[Records contained in a dataset]
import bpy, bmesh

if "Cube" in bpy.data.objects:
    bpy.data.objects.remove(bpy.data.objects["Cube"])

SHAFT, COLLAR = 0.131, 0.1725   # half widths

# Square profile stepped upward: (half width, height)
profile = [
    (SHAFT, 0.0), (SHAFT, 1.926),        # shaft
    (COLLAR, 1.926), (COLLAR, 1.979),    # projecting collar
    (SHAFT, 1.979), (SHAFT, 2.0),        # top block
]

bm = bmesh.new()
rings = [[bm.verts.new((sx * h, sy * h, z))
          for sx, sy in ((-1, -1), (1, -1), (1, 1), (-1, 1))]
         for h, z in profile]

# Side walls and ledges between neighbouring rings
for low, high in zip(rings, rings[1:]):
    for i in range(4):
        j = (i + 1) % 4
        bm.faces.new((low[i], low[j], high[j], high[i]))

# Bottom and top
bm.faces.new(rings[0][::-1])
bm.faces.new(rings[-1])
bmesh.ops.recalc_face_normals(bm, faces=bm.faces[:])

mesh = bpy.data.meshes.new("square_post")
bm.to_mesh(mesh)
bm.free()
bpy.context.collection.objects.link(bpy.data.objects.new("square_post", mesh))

**WHAT TO WORK ON**.
Show every line above where "half" is found.

**SOLUTION**.
SHAFT, COLLAR = 0.131, 0.1725   # half widths
# Square profile stepped upward: (half width, height)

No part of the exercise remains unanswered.